and fermions. There are five probable theories that include matter in ten
dimensions. This was formerly taken as a problem since it was projected that a
theory of everything should be unique. The six hidden dimensions (ten minus the
four dimensions of everyday life) are made too small to be seen, using a
process known as compactification.

##
__Beautiful Maths:__

__Beautiful Maths:__

It is from this
process that much of the extremely beautiful (and cruelly difficult)
mathematics involved in string theory stems. We have no problem thinking of
each occasion in the world as labelled by four numbers or coordinates (e.g.,
x,y,z,t). A string-theoretic world adds another six coordinates, only they are wrinkled
into a tiny space of radius related to the string length, so we do not see
them.

But, according to
string theory, their influence can be observed indirectly by the way strings
moving through spacetime will wrap around those crumpled, curled up directions.
There are very many ways of concealing those six dimensions, yielding more probable
stringy worlds (possibly as many as 10500!).

##
__How long is a
piece of string?__

__How long is a piece of string?__

This is why string
theory is so controversial. It apparently loses all predictive power since we
have no way of separating our world between this plenitude. And what good is a
scientific theory if it cannot make predictions?

One response is to
say that these numerous theories are not in fact so different. In fact there
are all sorts of strict relations known as dualities connecting them. More current
progresses based on these dualities include a new type of object with higher dimensions
– so called Dp-branes. These too can wrap around the dense dimensions to make possibly
visible effects.

Most outstandingly,
they can also deliver boundaries on which endpoints of strings sit. Just to confuse
things more, a new kind of theory has been found, this time in 11 dimensions:
11 dimensional supergravity - it is also very attractive mathematically.

##
__Dial M for
Multiverse:__

__Dial M for Multiverse:__

String theorists
are fond of saying that these six theories are features (special limits) of a
deeper fundamental theory, known as M-theory. In this way, individuality is
restored.

Or is it?

We still have the
spectre of the 10500 solutions or worlds. The great hope is that the numeral solutions
with features like our own world’s (with its four noticeable dimensions,
particles of numerous types interacting with particular strengths, conscious
observers, and so on) will be small enough to be capable of extracting testable
predictions.

So far, though,
the only actual way of getting our world out of the theory includes the use of
a multiverse (a realistically interpreted ensemble of string theoretic worlds
with differing physical properties) joint with the anthropic principle (only
some of these worlds have what it takes to support humans).

Unnecessary to
say, this does not completely sit easy with critics of string theory!

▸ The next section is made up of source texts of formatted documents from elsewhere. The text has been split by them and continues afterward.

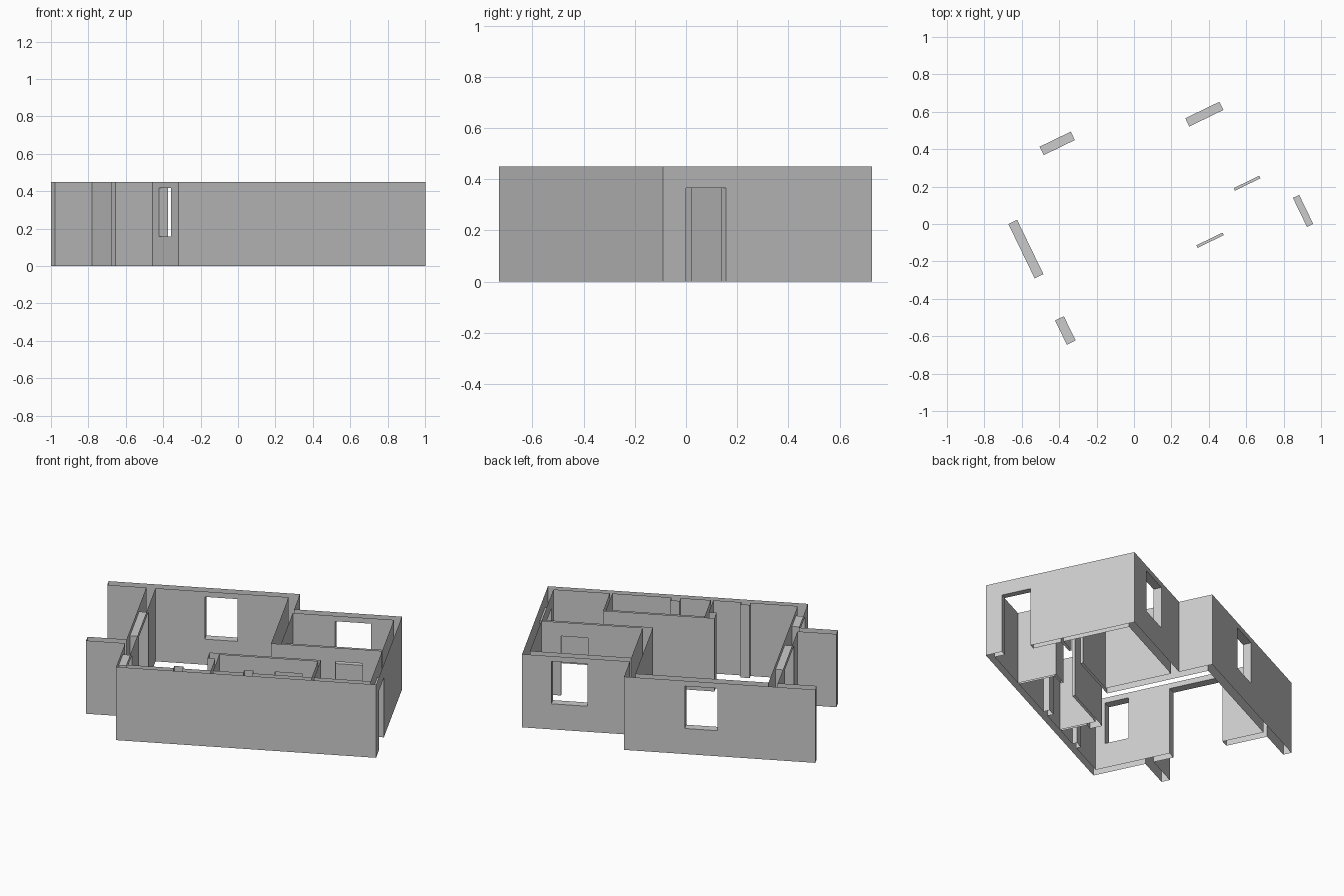
import bpy, bmesh, math
from mathutils import Matrix

cube = bpy.data.objects.get("Cube")
if cube:
    bpy.data.objects.remove(cube, do_unlink=True)

TOP = 0.45
DOOR = (0, 0.365)
BALCONY = (0, 0.417)
WINDOW = (0.157, 0.417)

# Plan rectangles along the house axes: p0, p1, q0, q1
PARTS = {
    "outer_walls": [
        (0, 1.467, 0, 0.037),            # front
        (1.43, 1.467, 0, 0.907),         # right
        (0.803, 1.467, 0.858, 0.907),    # back, set in
        (0.803, 0.859, 0.443, 1.11),     # step between the back walls
        (-0.22, 0.859, 1.06, 1.11),      # back, set out
        (0, 0.052, 0, 1.11),             # left
        (-0.22, 0.052, 0.317, 0.367),    # balcony side
    ],
    "partition_walls": [
        (0.803, 1.467, 0.443, 0.458),    # bedroom
        (0.528, 1.112, 0.255, 0.27),     # bathroom back
        (0.528, 0.542, 0, 0.27),         # bathroom left
        (1.098, 1.112, 0, 0.27),         # bathroom right
    ],
    "pilasters": [
        (0.318, 0.37, 0, 0.065),
        (0.712, 0.764, 0, 0.075),
        (0.484, 0.542, 0.196, 0.27),
    ],
}

# Openings: plan rectangle, then bottom and top
OPENINGS = [
    (0, 0.052, 0.094, 0.238, *WINDOW),
    (0.331, 0.516, 1.06, 1.11, *WINDOW),
    (1.098, 1.301, 0.858, 0.907, *WINDOW),
    (0, 0.052, 0.488, 0.811, *BALCONY),
    (1.43, 1.467, 0.1, 0.273, *DOOR),
    (0.855, 1.011, 0.255, 0.27, *DOOR),
    (1.168, 1.319, 0.443, 0.458, *DOOR),
]

# Grid planes that bound every wall and opening
rects = [r for group in PARTS.values() for r in group]
boxes = [(*r, 0, TOP) for r in rects] + OPENINGS
planes = [sorted({b[2 * a + k] for b in boxes for k in (0, 1)}) for a in range(3)]


def inside(point, box):
    return all(box[2 * a] < point[a] < box[2 * a + 1] for a in range(len(box) // 2))


def owner(cell):
    """Name of the part that fills a grid cell, or None."""
    if any(i < 0 or i >= len(pl) - 1 for i, pl in zip(cell, planes)):
        return None
    mid = [(pl[i] + pl[i + 1]) / 2 for i, pl in zip(cell, planes)]
    if any(inside(mid, o) for o in OPENINGS):
        return None
    for name, group in PARTS.items():
        if any(inside(mid, r) for r in group):
            return name
    return None


def add_side(bm, cell, axis, step):
    """Add the quad on one side of a cell, facing outward."""
    a, b = (axis + 1) % 3, (axis + 2) % 3
    corners = []
    for i, j in ((0, 0), (1, 0), (1, 1), (0, 1)):
        co = [0, 0, 0]
        co[axis] = planes[axis][cell[axis] + (step > 0)]
        co[a] = planes[a][cell[a] + i]
        co[b] = planes[b][cell[b] + j]
        corners.append(bm.verts.new(co))
    bm.faces.new(corners if step > 0 else corners[::-1])


# Wall shells, open along the top and the floor line
meshes = {name: bmesh.new() for name in PARTS}
counts = [len(pl) - 1 for pl in planes]
for x in range(counts[0]):
    for y in range(counts[1]):
        for z in range(counts[2]):
            cell = (x, y, z)
            name = owner(cell)
            if not name:
                continue
            for axis in range(3):
                for step in (-1, 1):
                    near = list(cell)
                    near[axis] += step
                    capped = axis == 2 and not 0 <= near[2] < counts[2]
                    if not capped and owner(near) is None:
                        add_side(meshes[name], cell, axis, step)

grey = bpy.data.materials.new("wall_grey")
grey.use_nodes = True
grey.diffuse_color = (0.6, 0.6, 0.6, 1)
grey.node_tree.nodes["Principled BSDF"].inputs["Base Color"].default_value = (0.6, 0.6, 0.6, 1)

# Turn the plan to its angle and centre it
place = Matrix.Translation((-0.318, -0.73, 0)) @ Matrix.Rotation(math.radians(25.87), 4, "Z")
for name, bm in meshes.items():
    bmesh.ops.remove_doubles(bm, verts=bm.verts, dist=0.0001)
    bmesh.ops.dissolve_limit(bm, angle_limit=0.01, verts=bm.verts, edges=bm.edges)
    bm.transform(place)
    mesh = bpy.data.meshes.new(name)
    bm.to_mesh(mesh)
    bm.free()
    mesh.materials.append(grey)
    bpy.context.collection.objects.link(bpy.data.objects.new(name, mesh))
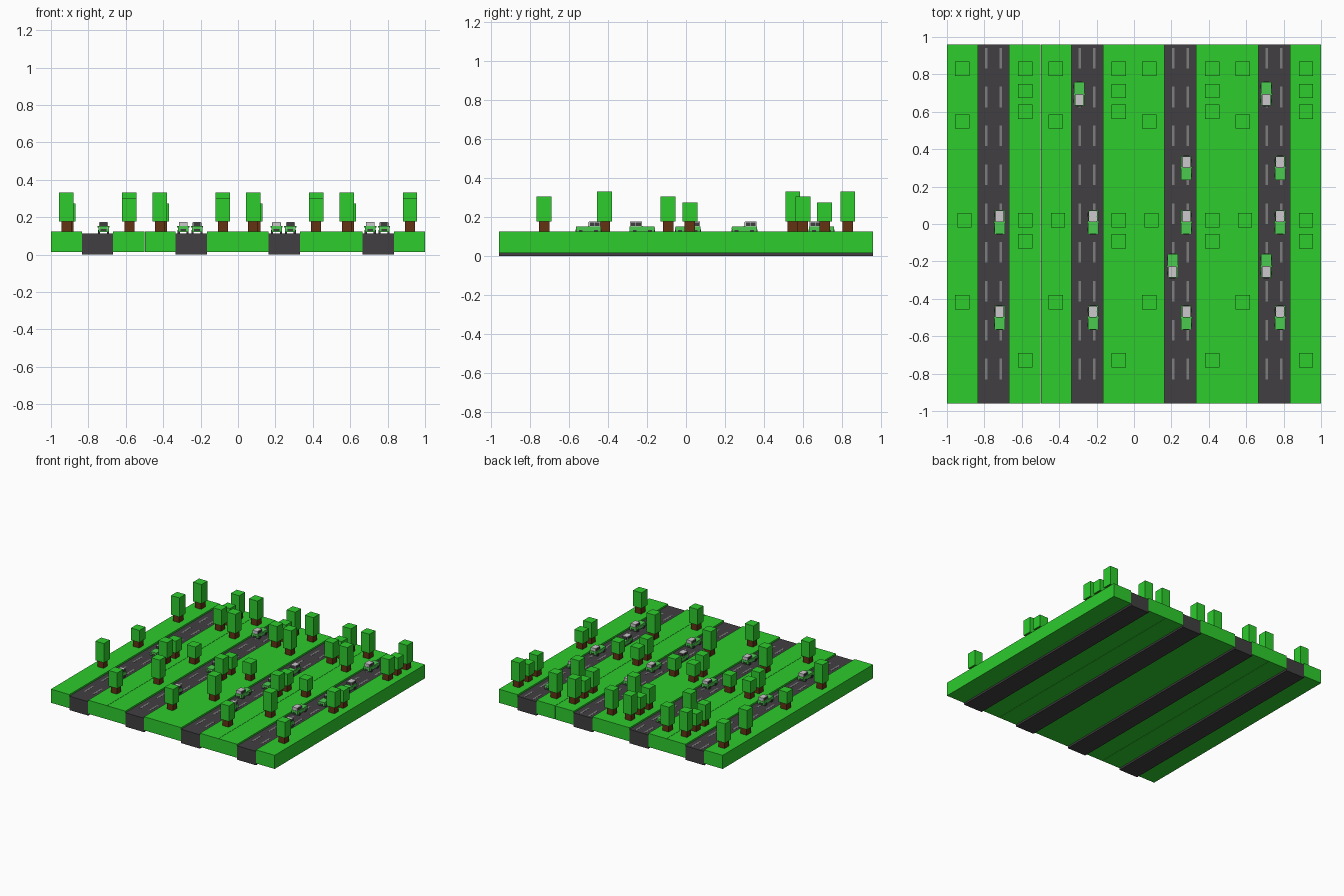
import bpy, bmesh
from mathutils import Matrix, Vector

if "Cube" in bpy.data.objects:
    bpy.data.objects.remove(bpy.data.objects["Cube"])


def lin(c):
    c /= 255
    return c / 12.92 if c <= 0.04045 else ((c + 0.055) / 1.055) ** 2.4


def mat(name, r, g, b):
    m = bpy.data.materials.new(name)
    m.diffuse_color = (lin(r), lin(g), lin(b), 1)
    m.use_nodes = True
    m.node_tree.nodes["Principled BSDF"].inputs["Base Color"].default_value = m.diffuse_color
    return m


GRASS = mat("grass green", 45, 204, 45)
ASPHALT = mat("asphalt grey", 65, 63, 65)
PAINT = mat("lane paint grey", 125, 125, 125)
BARK = mat("bark brown", 98, 50, 18)
BODY = mat("car green", 75, 203, 78)
ROOF = mat("roof light grey", 203, 200, 203)
GLASS = mat("dark glass", 62, 62, 64)


def box_mesh(name, parts):
    """One mesh from boxes given as (material, min corner, max corner)."""
    bm = bmesh.new()
    mats = []
    for m, lo, hi in parts:
        if m not in mats:
            mats.append(m)
        lo, hi = Vector(lo), Vector(hi)
        mtx = Matrix.Translation((lo + hi) / 2) @ Matrix.Diagonal((*(hi - lo), 1))
        verts = bmesh.ops.create_cube(bm, size=1, matrix=mtx)["verts"]
        for f in {f for v in verts for f in v.link_faces}:
            f.material_index = mats.index(m)
    me = bpy.data.meshes.new(name)
    bm.to_mesh(me)
    bm.free()
    for m in mats:
        me.materials.append(m)
    return me


def place(name, me, loc=(0, 0, 0), turn=0):
    ob = bpy.data.objects.new(name, me)
    ob.location = loc
    ob.rotation_euler.z = turn
    bpy.context.collection.objects.link(ob)
    return ob


HALF_Y, ROAD_TOP, GRASS_TOP = 0.96, 0.112, 0.125
ROADS = [-0.751, -0.251, 0.248, 0.749]
RW = 0.084

# Grass strips between and beside the roads
edges = [-1, ROADS[0] - RW, ROADS[0] + RW, -0.499, -0.497, ROADS[1] - RW,
         ROADS[1] + RW, ROADS[2] - RW, ROADS[2] + RW, 0.496, 0.498,
         ROADS[3] - RW, ROADS[3] + RW, 1]
for x0, x1 in zip(edges[::2], edges[1::2]):
    place("grass_strip", box_mesh("grass_strip", [
        (GRASS, (x0, -HALF_Y, 0.015), (x1, HALF_Y, GRASS_TOP))]))

# Road slab with two rows of dashes
slab = [(ASPHALT, (-RW, -HALF_Y, 0), (RW, HALF_Y, ROAD_TOP))]
for i in range(9):
    y = 0.887 - i * 0.2078
    for x in (-0.039, 0.039):
        slab.append((PAINT, (x - 0.007, y - 0.055, ROAD_TOP - 0.002),
                     (x + 0.007, y + 0.055, ROAD_TOP + 0.001)))
road = box_mesh("road", slab)

# Car, bonnet towards -y, resting on z = 0
parts = [(BODY, (-0.028, -0.064, 0.009), (0.028, 0.064, 0.040)),
         (ROOF, (-0.022, 0.002, 0.040), (0.022, 0.061, 0.064)),
         (GLASS, (-0.019, 0.000, 0.042), (0.019, 0.003, 0.061)),
         (GLASS, (-0.015, -0.066, 0.014), (0.015, -0.063, 0.024)),
         (GLASS, (-0.015, 0.063, 0.014), (0.015, 0.066, 0.024))]
for s in (-1, 1):
    def side(m, a, b, y0, y1, z0, z1):
        x0, x1 = sorted((s * a, s * b))
        parts.append((m, (x0, y0, z0), (x1, y1, z1)))
    side(BODY, 0.026, 0.033, -0.004, 0.004, 0.034, 0.042)        # mirror
    side(GLASS, 0.021, 0.0235, 0.007, 0.031, 0.042, 0.060)       # windows
    side(GLASS, 0.021, 0.0235, 0.034, 0.057, 0.042, 0.060)
    side(ROOF, 0.018, 0.026, -0.0655, -0.063, 0.027, 0.034)      # headlight
    for y in (-0.040, 0.038):                                    # wheels
        side(GLASS, 0.018, 0.0295, y - 0.010, y + 0.010, 0, 0.020)
car = box_mesh("car", parts)


# Trees in three heights
def tree_mesh(top):
    return box_mesh("tree", [(BARK, (-0.027, -0.027, 0.12), (0.027, 0.027, 0.18)),
                             (GRASS, (-0.038, -0.038, 0.177), (0.038, 0.038, top))])


tall, mid, low = tree_mesh(0.332), tree_mesh(0.304), tree_mesh(0.274)
TREES = [(-0.167, 0.83, tall), (-0.167, 0.548, tall), (-0.155, 0.02, low),
         (-0.167, -0.418, tall), (0.17, 0.83, tall), (0.17, 0.711, low),
         (0.17, 0.60, mid), (0.17, 0.02, low), (0.17, -0.092, mid),
         (0.17, -0.728, mid)]

# Cars on each road: right lane heads to -y, left lane heads to +y
RIGHT_LANE = [(0.01, -0.5), (0.01, -0.5), (0.30, 0.01, -0.5), (0.30, 0.01, -0.5)]
LEFT_LANE = [(), (0.695,), (-0.225,), (0.695, -0.225)]

for cx, right, left in zip(ROADS, RIGHT_LANE, LEFT_LANE):
    place("road", road, (cx, 0, 0))
    for x, y, me in TREES:
        place("tree", me, (cx + x, y, 0))
    for y in right:
        place("car", car, (cx + 0.032, y, ROAD_TOP))
    for y in left:
        place("car", car, (cx - 0.042, y, ROAD_TOP), 3.14159265)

But string theory
has been making strides in other areas of physics, remarkably in the physics of
plasmas and of superconductors. Whether this success can be repeated within its
proper realm (fundamental physics) remains to be seen.

## Post A Comment:

## 0 comments: